WHAT THE TASK REQUIRES: The entries that follow contain images, which should be left out; output everything else exactly.

GIVEN DATA:
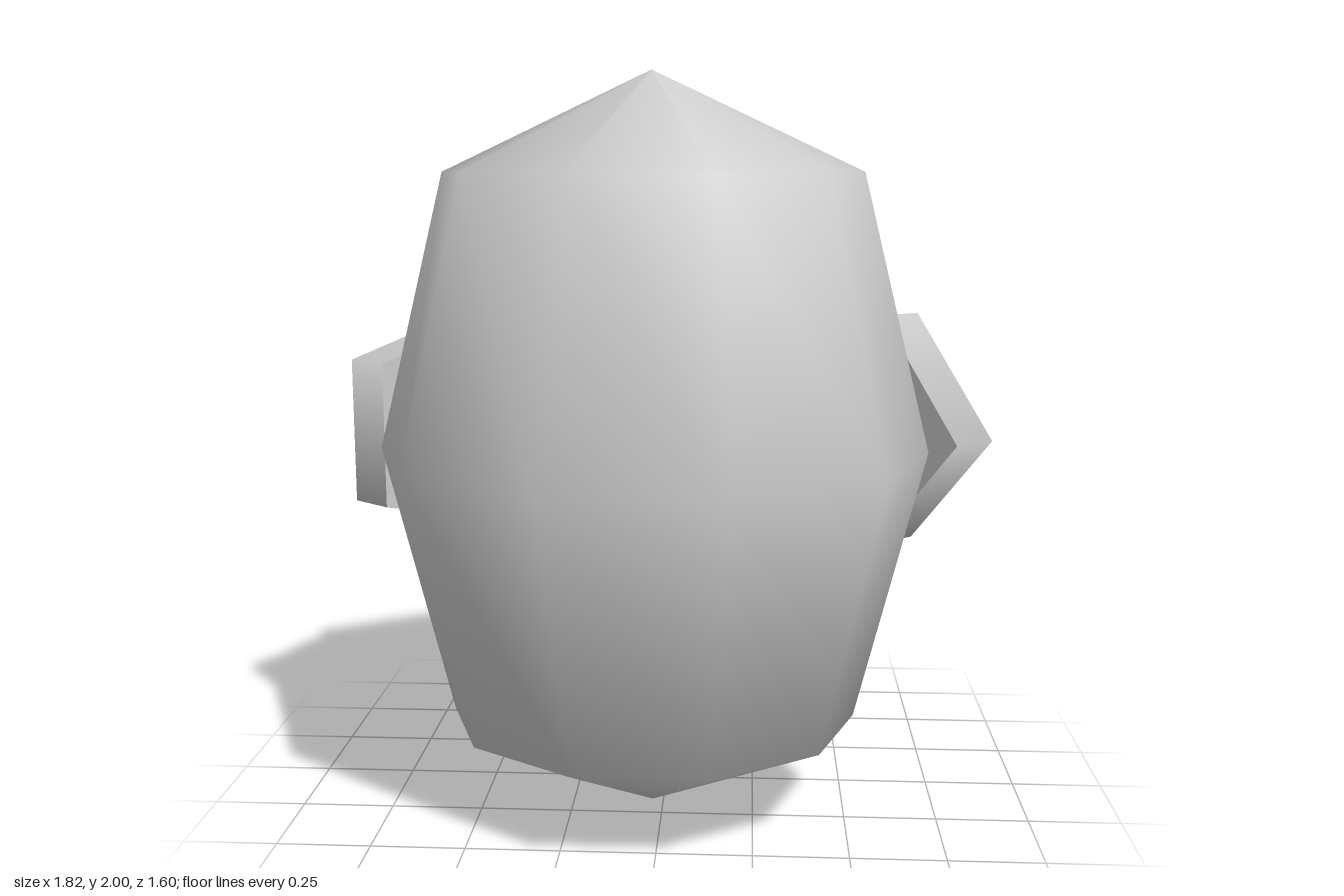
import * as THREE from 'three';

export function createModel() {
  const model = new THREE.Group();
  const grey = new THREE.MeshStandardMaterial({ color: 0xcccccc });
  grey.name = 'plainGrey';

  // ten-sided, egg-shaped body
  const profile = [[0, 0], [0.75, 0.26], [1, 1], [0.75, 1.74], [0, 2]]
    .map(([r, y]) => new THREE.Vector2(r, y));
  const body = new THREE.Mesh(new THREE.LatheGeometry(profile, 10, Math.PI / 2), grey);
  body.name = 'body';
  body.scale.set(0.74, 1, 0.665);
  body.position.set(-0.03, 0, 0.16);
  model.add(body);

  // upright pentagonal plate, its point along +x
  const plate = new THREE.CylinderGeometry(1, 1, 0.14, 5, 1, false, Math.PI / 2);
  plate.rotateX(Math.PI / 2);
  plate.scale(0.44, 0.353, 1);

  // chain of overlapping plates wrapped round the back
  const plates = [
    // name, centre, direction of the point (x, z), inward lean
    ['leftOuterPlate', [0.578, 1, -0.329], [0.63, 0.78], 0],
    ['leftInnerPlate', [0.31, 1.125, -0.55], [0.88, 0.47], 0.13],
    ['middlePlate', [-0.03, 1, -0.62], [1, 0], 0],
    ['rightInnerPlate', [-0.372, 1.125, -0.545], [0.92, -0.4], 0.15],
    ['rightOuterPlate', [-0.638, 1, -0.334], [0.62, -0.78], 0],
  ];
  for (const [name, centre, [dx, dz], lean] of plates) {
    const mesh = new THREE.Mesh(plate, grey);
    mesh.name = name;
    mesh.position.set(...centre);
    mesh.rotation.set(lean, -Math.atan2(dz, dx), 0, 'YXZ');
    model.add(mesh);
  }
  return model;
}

SOLUTION:
import * as THREE from 'three';

export function createModel() {
  const model = new THREE.Group();
  const grey = new THREE.MeshStandardMaterial({ color: 0xcccccc });
  grey.name = 'plainGrey';

  // ten-sided, egg-shaped body
  const profile = [[0, 0], [0.75, 0.26], [1, 1], [0.75, 1.74], [0, 2]]
    .map(([r, y]) => new THREE.Vector2(r, y));
  const body = new THREE.Mesh(new THREE.LatheGeometry(profile, 10, Math.PI / 2), grey);
  body.name = 'body';
  body.scale.set(0.74, 1, 0.665);
  body.position.set(-0.03, 0, 0.16);
  model.add(body);

  // upright pentagonal plate, its point along +x
  const plate = new THREE.CylinderGeometry(1, 1, 0.14, 5, 1, false, Math.PI / 2);
  plate.rotateX(Math.PI / 2);
  plate.scale(0.44, 0.353, 1);

  // chain of overlapping plates wrapped round the back
  const plates = [
    // name, centre, direction of the point (x, z), inward lean
    ['leftOuterPlate', [0.578, 1, -0.329], [0.63, 0.78], 0],
    ['leftInnerPlate', [0.31, 1.125, -0.55], [0.88, 0.47], 0.13],
    ['middlePlate', [-0.03, 1, -0.62], [1, 0], 0],
    ['rightInnerPlate', [-0.372, 1.125, -0.545], [0.92, -0.4], 0.15],
    ['rightOuterPlate', [-0.638, 1, -0.334], [0.62, -0.78], 0],
  ];
  for (const [name, centre, [dx, dz], lean] of plates) {
    const mesh = new THREE.Mesh(plate, grey);
    mesh.name = name;
    mesh.position.set(...centre);
    mesh.rotation.set(lean, -Math.atan2(dz, dx), 0, 'YXZ');
    model.add(mesh);
  }
  return model;
}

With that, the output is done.